Assessment and simulation of global terrestrial latent heat flux by synthesis of CMIP5 climate models and surface eddy covariance observations
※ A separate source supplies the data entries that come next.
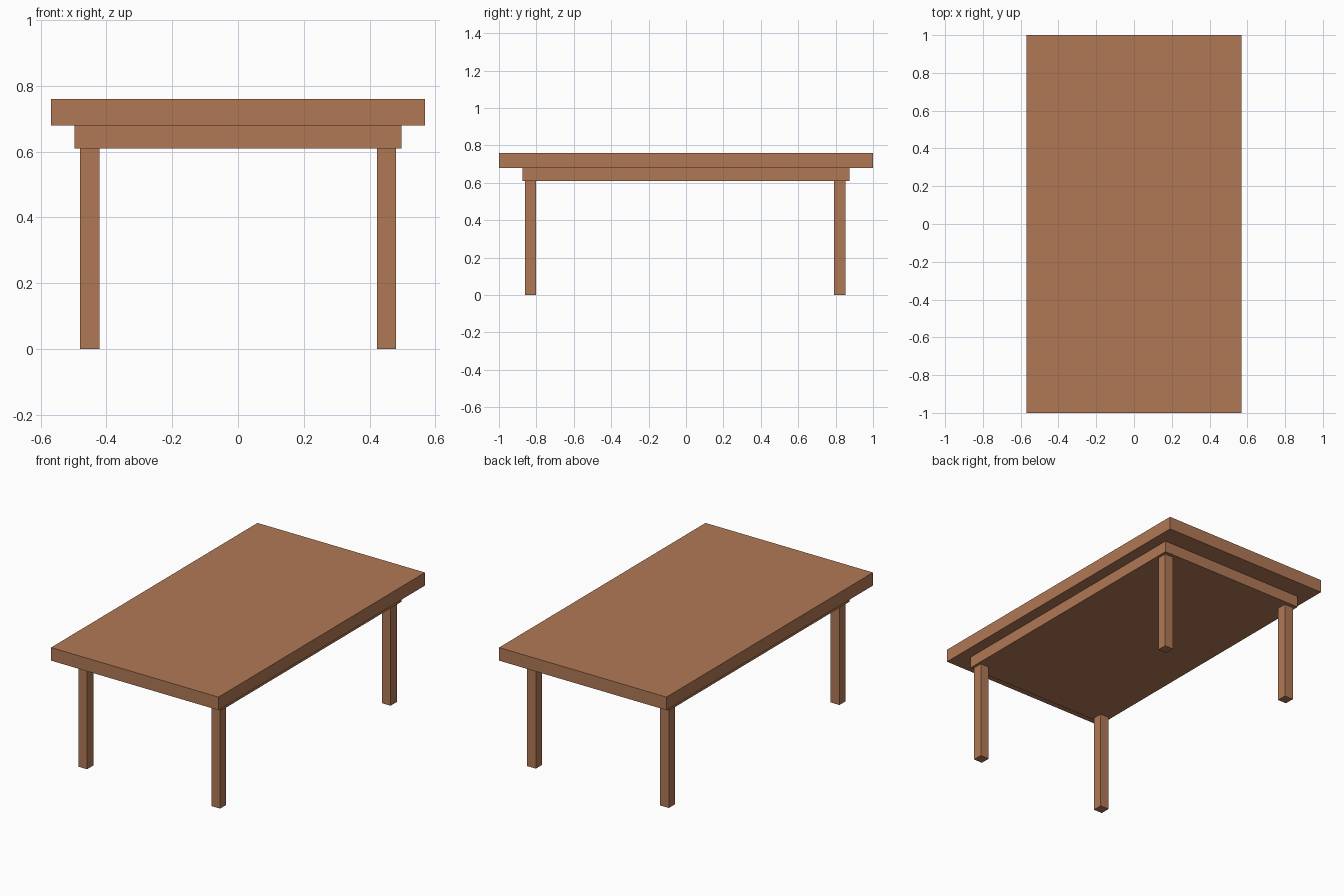
import bpy

if "Cube" in bpy.data.objects:
    bpy.data.objects.remove(bpy.data.objects["Cube"])

wood = bpy.data.materials.new("wood")
wood.diffuse_color = (0.44, 0.19, 0.09, 1)
wood.use_nodes = True
wood.node_tree.nodes["Principled BSDF"].inputs["Base Color"].default_value = wood.diffuse_color


def box(name, x, y, z):
    """Box spanning the (min, max) range given for each axis."""
    bpy.ops.mesh.primitive_cube_add(
        size=1, location=[(a + b) / 2 for a, b in (x, y, z)])
    obj = bpy.context.object
    obj.name = name
    obj.scale = [b - a for a, b in (x, y, z)]
    bpy.ops.object.transform_apply(location=False, rotation=False, scale=True)
    obj.data.materials.append(wood)
    return obj


# Slab top and the solid apron block beneath it
box("tabletop", (-0.568, 0.568), (-1, 1), (0.68, 0.76))
box("apron", (-0.497, 0.497), (-0.875, 0.875), (0.61, 0.68))

# Four square legs, set just inside the apron corners
for end, y in (("front", (-0.861, -0.801)), ("back", (0.791, 0.852))):
    for side, x in (("left", (-0.48, -0.421)), ("right", (0.422, 0.481))):
        box(f"{end}_{side}_leg", x, y, (0, 0.61))
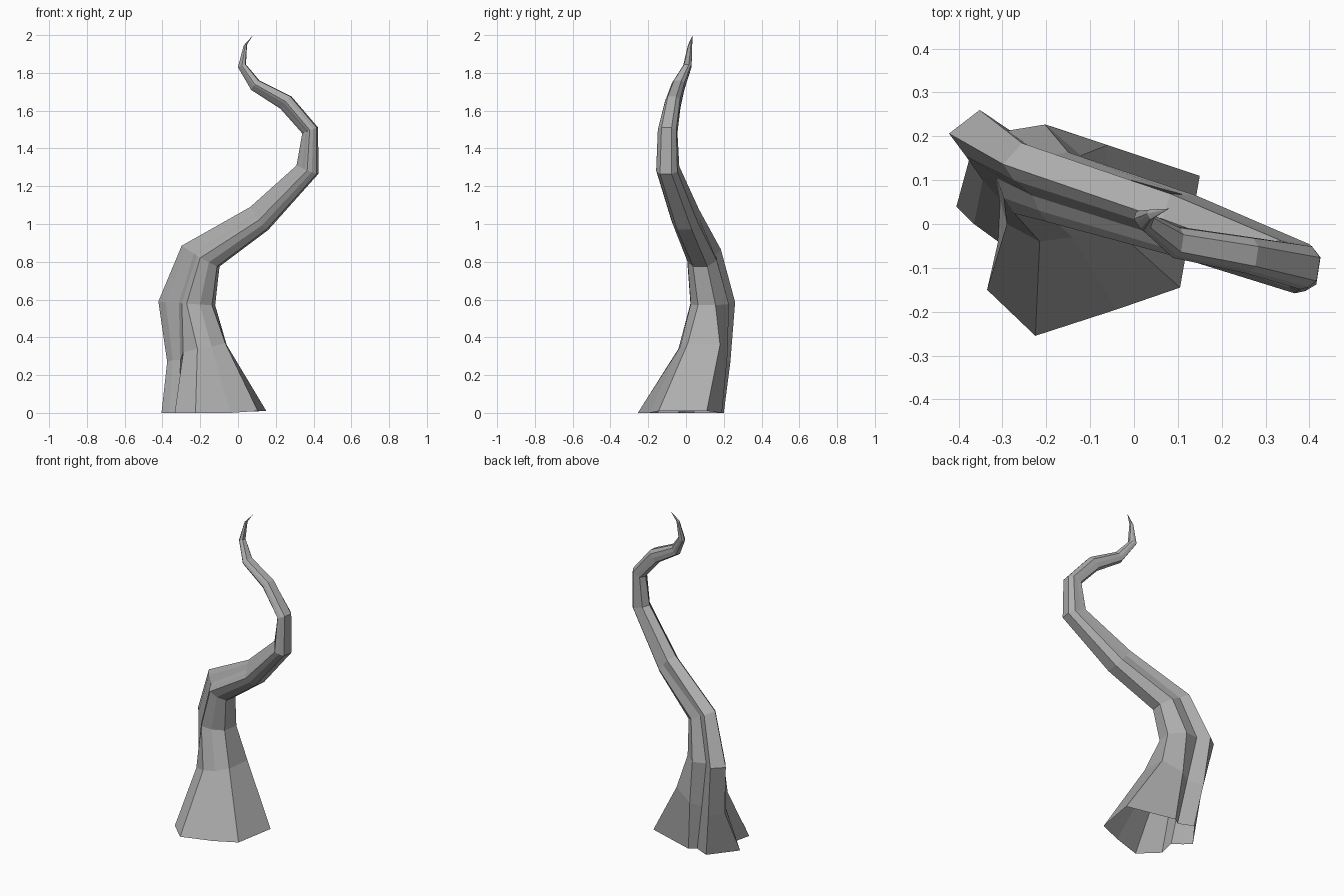
import bpy, bmesh
from mathutils import Vector

# Flared foot outline and first waist ring, counterclockwise from front right
foot = [(.105, -.145, .01), (.15, .11, .01), (-.15, .19, 0), (-.19, .16, 0), (-.28, .2, 0),
        (-.405, .04, 0), (-.365, 0, 0), (-.31, -.04, 0), (-.335, -.15, 0),
        (-.225, -.255, 0), (-.04, -.195, 0)]
waist = [(-.068, .01, .37), (-.06, .18, .36), (-.18, .22, .31), (-.24, .185, .29),
         (-.32, .235, .27), (-.375, .15, .27), (-.345, .1, .28), (-.305, .055, .28),
         (-.29, .0, .32), (-.215, -.04, .34), (-.14, -.03, .35)]

# Cross-sections (across, depth): grooved low on the trunk, plain higher up
grooved = [(.98, -.3), (1, .55), (.4, .95), (-.15, .6), (-.6, .85), (-1, .2),
           (-.7, -.15), (-.2, -.4), (-.05, -.75), (.15, -1), (.6, -.8)]
plain = [(1, -.5), (1, .6), (.5, .95), (-.15, .95), (-.85, .75), (-1, -.1),
         (-.75, -.35), (-.45, -.6), (-.1, -.87), (.2, -1), (.6, -.8)]

# Rings: left x, left z, right x, right z, centre y, half depth, groove amount
path = [(-.425, .59, -.13, .57, .14, .11, 1),
        (-.30, .885, -.105, .775, .095, .085, .8),
        (.065, 1.09, .155, .97, .0, .075, .25),
        (.31, 1.31, .42, 1.265, -.095, .06, .3),
        (.34, 1.48, .42, 1.51, -.095, .052, .3),
        (.225, 1.61, .28, 1.675, -.068, .042, .1),
        (.07, 1.71, .11, 1.76, -.04, .036, 0),
        (0, 1.83, .04, 1.845, .008, .022, 0),
        (.03, 1.945, .047, 1.95, .022, .011, 0)]


def make_ring(lx, lz, rx, rz, cy, depth, groove):
    centre = Vector(((lx + rx) / 2, cy, (lz + rz) / 2))
    across = Vector(((rx - lx) / 2, -.3 * (rx - lx) / 2, (rz - lz) / 2))
    back = Vector((.15, 1, 0)) * depth
    ring = []
    for g, p in zip(grooved, plain):
        t, w = Vector(p).lerp(Vector(g), groove)
        ring.append(centre + across * t + back * w)
    return ring


# Trunk skin, open underneath and pointed at the tip
bm = bmesh.new()
rings = [[bm.verts.new(p) for p in ring]
         for ring in [foot, waist] + [make_ring(*r) for r in path]]
for low, high in zip(rings, rings[1:]):
    for i in range(len(low)):
        j = (i + 1) % len(low)
        bm.faces.new((low[i], low[j], high[j], high[i]))
tip = bm.verts.new((.08, .035, 2))
top = rings[-1]
for i in range(len(top)):
    bm.faces.new((top[i], top[(i + 1) % len(top)], tip))
bm.normal_update()

mesh = bpy.data.meshes.new("twisted_trunk")
bm.to_mesh(mesh)
bm.free()

# Dark grey surface
grey = bpy.data.materials.new("dark_grey")
grey.diffuse_color = (.42, .42, .42, 1)
mesh.materials.append(grey)
bpy.context.collection.objects.link(bpy.data.objects.new("twisted_trunk", mesh))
The latent heat flux (LE) between the terrestrial biosphere and atmosphere is a major driver of the globalhydrological cycle. In this study, we evaluated LE simulations by 45 general circulation models (GCMs)in the Coupled Model Intercomparison Project Phase 5 (CMIP5) by a comparison with eddy covariance (EC) observations from 240 globally distributed sites from 2000 to 2009. In addition, we improved globalterrestrial LE estimates for different land cover types by synthesis of seven best CMIP5 models and EC observations based on a Bayesian model averaging (BMA) method. The comparison results showed sub-stantial differences in monthly LE among all GCMs. The model CESM1-CAM5 has the best performance withthe highest predictive skill and a Taylor skill score (S) from 0.51–0.75 for different land cover types. Thecross-validation results illustrate that the BMA method has improved the accuracy of the CMIP5 GCM’s LE simulation with a decrease in the averaged root-mean-square error (RMSE) by more than 3 W/m2when compared to the simple model averaging (SMA) method and individual GCMs. We found an increas-ing trend in the BMA-based global terrestrial LE (slope of 0.018 W/m2yr−1, p < 0.05) during the period 1970–2005. This variation may be attributed directly to the inter-annual variations in air temperature (Ta), surface incident solar radiation (Rs) and precipitation (P). However, our study highlights a largedifference from previous studies in a continuous increasing trend after 1998, which may be caused by the combined effects of the variations of Rs, Ta, and P on LE for different models on these time scales. This study provides corrected-modeling evidence for an accelerated global water cycle with climate change.
You can order print copies of our publications through our publication ordering system. Make a note of the publication you wish to request, and visit our Publication Order Site.
- This article was written and prepared by U.S. Government employees on official time, and is therefore in the public domain.
- Our on-line publications are scanned and captured using Adobe Acrobat. During the capture process some typographical errors may occur. Please contact the SRS webmaster if you notice any errors which make this publication unuseable.
- To view this article, download the latest version of Adobe Acrobat Reader.